» Work instructions: Copy all the entries word for word, but omit the pictures.

═════ Entries provided ═════

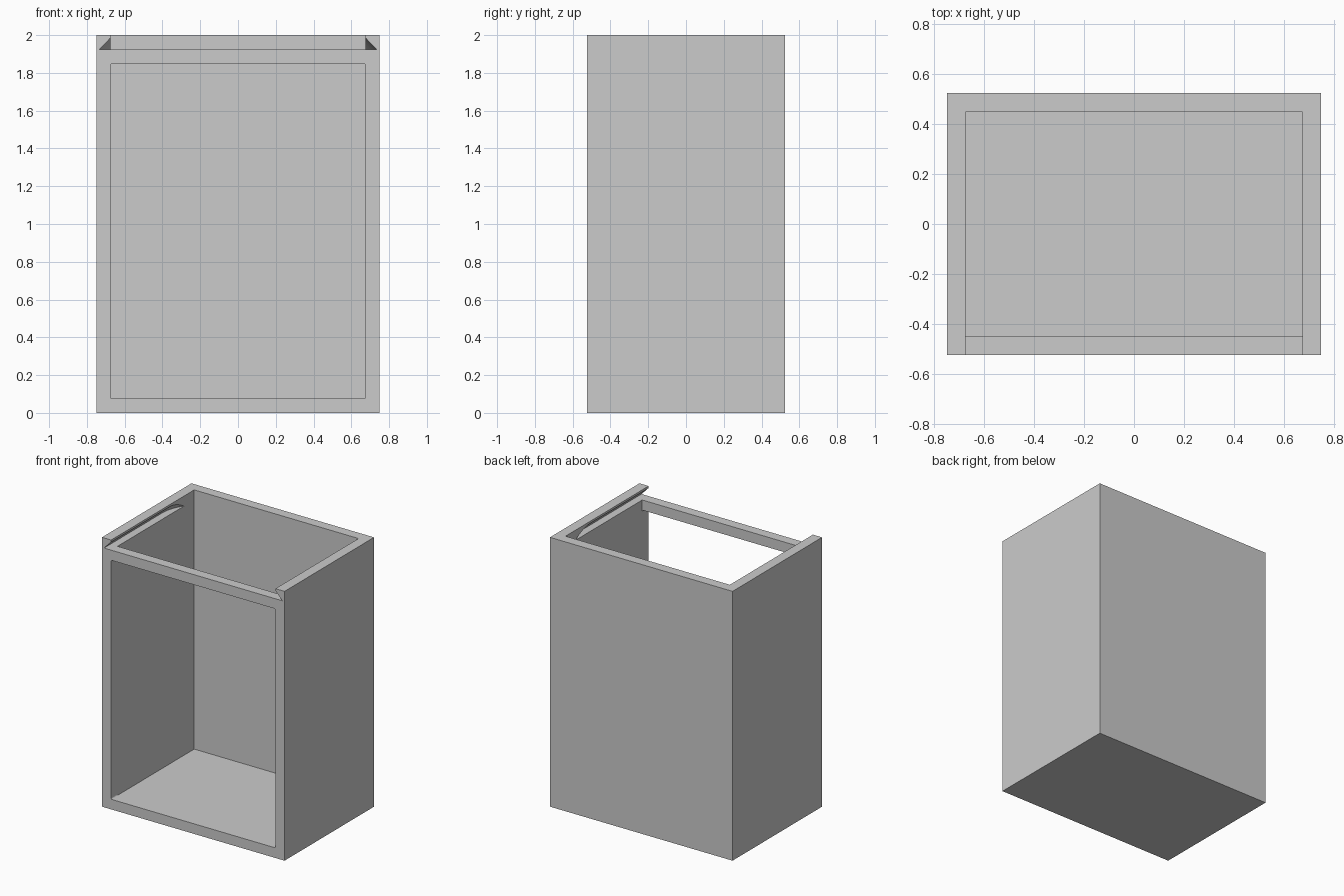
import bpy
import bmesh
from math import sin, cos, pi

W, D, H, T = 1.5, 1.05, 2.0, 0.075   # outer size and wall thickness
IN_X, IN_Y = W / 2 - T, D / 2 - T    # inner half sizes
LEDGE = H - T                        # height of the lid track floor

if "Cube" in bpy.data.objects:
    bpy.data.objects.remove(bpy.data.objects["Cube"], do_unlink=True)

grey = bpy.data.materials.new("plain_grey")
grey.use_nodes = True
grey.diffuse_color = (0.6, 0.6, 0.6, 1)
grey.node_tree.nodes["Principled BSDF"].inputs["Base Color"].default_value = (0.6, 0.6, 0.6, 1)


def loft(name, start, end):
    """Closed solid between two matching outlines."""
    bm = bmesh.new()
    a = [bm.verts.new(p) for p in start]
    b = [bm.verts.new(p) for p in end]
    bm.faces.new(a)
    bm.faces.new(b)
    for i in range(len(a)):
        j = (i + 1) % len(a)
        bm.faces.new((a[i], a[j], b[j], b[i]))
    bmesh.ops.recalc_face_normals(bm, faces=bm.faces)
    mesh = bpy.data.meshes.new(name)
    bm.to_mesh(mesh)
    bm.free()
    mesh.materials.append(grey)
    obj = bpy.data.objects.new(name, mesh)
    bpy.context.collection.objects.link(obj)
    return obj


def rounded(cx, cy, hx, hy, r, steps):
    """Rounded rectangle outline in a plane."""
    pts = []
    for k, (sx, sy) in enumerate([(1, 1), (-1, 1), (-1, -1), (1, -1)]):
        for i in range(steps + 1):
            a = (k + i / steps) * pi / 2
            pts.append((cx + sx * (hx - r) + r * cos(a), cy + sy * (hy - r) + r * sin(a)))
    return pts


def lid_outline(half, back, r, z, steps=14):
    """Straight sides running out of the front, round corners at the back."""
    arc = [(half - r + r * cos(i / steps * pi / 2), back - r + r * sin(i / steps * pi / 2))
           for i in range(steps + 1)]
    pts = [(half, -D)] + arc + [(-x, y) for x, y in reversed(arc)] + [(-half, -D)]
    return [(x, y, z) for x, y in pts]


def cut(target, cutter):
    cutter.hide_render = True
    mod = target.modifiers.new("cut", 'BOOLEAN')
    mod.operation = 'DIFFERENCE'
    mod.solver = 'EXACT'
    mod.object = cutter
    bpy.context.view_layer.objects.active = target
    bpy.ops.object.modifier_apply(modifier=mod.name)
    bpy.data.objects.remove(cutter, do_unlink=True)


# Outer block
base = [(-W / 2, -D / 2), (W / 2, -D / 2), (W / 2, D / 2), (-W / 2, D / 2)]
cabinet = loft("cabinet_body", [(x, y, 0) for x, y in base], [(x, y, H) for x, y in base])

# Hollow inside, open at the top and over the lowered front rim
profile = [(-IN_Y, T), (IN_Y, T), (IN_Y, H + T), (-D, H + T), (-D, LEDGE), (-IN_Y, LEDGE)]
cut(cabinet, loft("hollow_cutter", [(-IN_X, y, z) for y, z in profile],
                  [(IN_X, y, z) for y, z in profile]))

# Front opening with slightly eased corners
mid, half_h = (T + LEDGE - T) / 2 + T / 2, (LEDGE - 2 * T) / 2
mid = T + half_h
window = rounded(0, mid, IN_X, half_h, 0.01, 4)
cut(cabinet, loft("window_cutter", [(x, -D, z) for x, z in window],
                  [(x, -0.3, z) for x, z in window]))

# Dovetail track for the sliding lid
inset = 0.058
cut(cabinet, loft("track_cutter",
                  lid_outline(IN_X + inset, IN_Y - 0.002, 0.29, LEDGE),
                  lid_outline(IN_X, IN_Y - 0.002 - inset, 0.29 - inset, LEDGE + 0.06)))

═════

» Solution:
import bpy
import bmesh
from math import sin, cos, pi

W, D, H, T = 1.5, 1.05, 2.0, 0.075   # outer size and wall thickness
IN_X, IN_Y = W / 2 - T, D / 2 - T    # inner half sizes
LEDGE = H - T                        # height of the lid track floor

if "Cube" in bpy.data.objects:
    bpy.data.objects.remove(bpy.data.objects["Cube"], do_unlink=True)

grey = bpy.data.materials.new("plain_grey")
grey.use_nodes = True
grey.diffuse_color = (0.6, 0.6, 0.6, 1)
grey.node_tree.nodes["Principled BSDF"].inputs["Base Color"].default_value = (0.6, 0.6, 0.6, 1)


def loft(name, start, end):
    """Closed solid between two matching outlines."""
    bm = bmesh.new()
    a = [bm.verts.new(p) for p in start]
    b = [bm.verts.new(p) for p in end]
    bm.faces.new(a)
    bm.faces.new(b)
    for i in range(len(a)):
        j = (i + 1) % len(a)
        bm.faces.new((a[i], a[j], b[j], b[i]))
    bmesh.ops.recalc_face_normals(bm, faces=bm.faces)
    mesh = bpy.data.meshes.new(name)
    bm.to_mesh(mesh)
    bm.free()
    mesh.materials.append(grey)
    obj = bpy.data.objects.new(name, mesh)
    bpy.context.collection.objects.link(obj)
    return obj


def rounded(cx, cy, hx, hy, r, steps):
    """Rounded rectangle outline in a plane."""
    pts = []
    for k, (sx, sy) in enumerate([(1, 1), (-1, 1), (-1, -1), (1, -1)]):
        for i in range(steps + 1):
            a = (k + i / steps) * pi / 2
            pts.append((cx + sx * (hx - r) + r * cos(a), cy + sy * (hy - r) + r * sin(a)))
    return pts


def lid_outline(half, back, r, z, steps=14):
    """Straight sides running out of the front, round corners at the back."""
    arc = [(half - r + r * cos(i / steps * pi / 2), back - r + r * sin(i / steps * pi / 2))
           for i in range(steps + 1)]
    pts = [(half, -D)] + arc + [(-x, y) for x, y in reversed(arc)] + [(-half, -D)]
    return [(x, y, z) for x, y in pts]


def cut(target, cutter):
    cutter.hide_render = True
    mod = target.modifiers.new("cut", 'BOOLEAN')
    mod.operation = 'DIFFERENCE'
    mod.solver = 'EXACT'
    mod.object = cutter
    bpy.context.view_layer.objects.active = target
    bpy.ops.object.modifier_apply(modifier=mod.name)
    bpy.data.objects.remove(cutter, do_unlink=True)


# Outer block
base = [(-W / 2, -D / 2), (W / 2, -D / 2), (W / 2, D / 2), (-W / 2, D / 2)]
cabinet = loft("cabinet_body", [(x, y, 0) for x, y in base], [(x, y, H) for x, y in base])

# Hollow inside, open at the top and over the lowered front rim
profile = [(-IN_Y, T), (IN_Y, T), (IN_Y, H + T), (-D, H + T), (-D, LEDGE), (-IN_Y, LEDGE)]
cut(cabinet, loft("hollow_cutter", [(-IN_X, y, z) for y, z in profile],
                  [(IN_X, y, z) for y, z in profile]))

# Front opening with slightly eased corners
mid, half_h = (T + LEDGE - T) / 2 + T / 2, (LEDGE - 2 * T) / 2
mid = T + half_h
window = rounded(0, mid, IN_X, half_h, 0.01, 4)
cut(cabinet, loft("window_cutter", [(x, -D, z) for x, z in window],
                  [(x, -0.3, z) for x, z in window]))

# Dovetail track for the sliding lid
inset = 0.058
cut(cabinet, loft("track_cutter",
                  lid_outline(IN_X + inset, IN_Y - 0.002, 0.29, LEDGE),
                  lid_outline(IN_X, IN_Y - 0.002 - inset, 0.29 - inset, LEDGE + 0.06)))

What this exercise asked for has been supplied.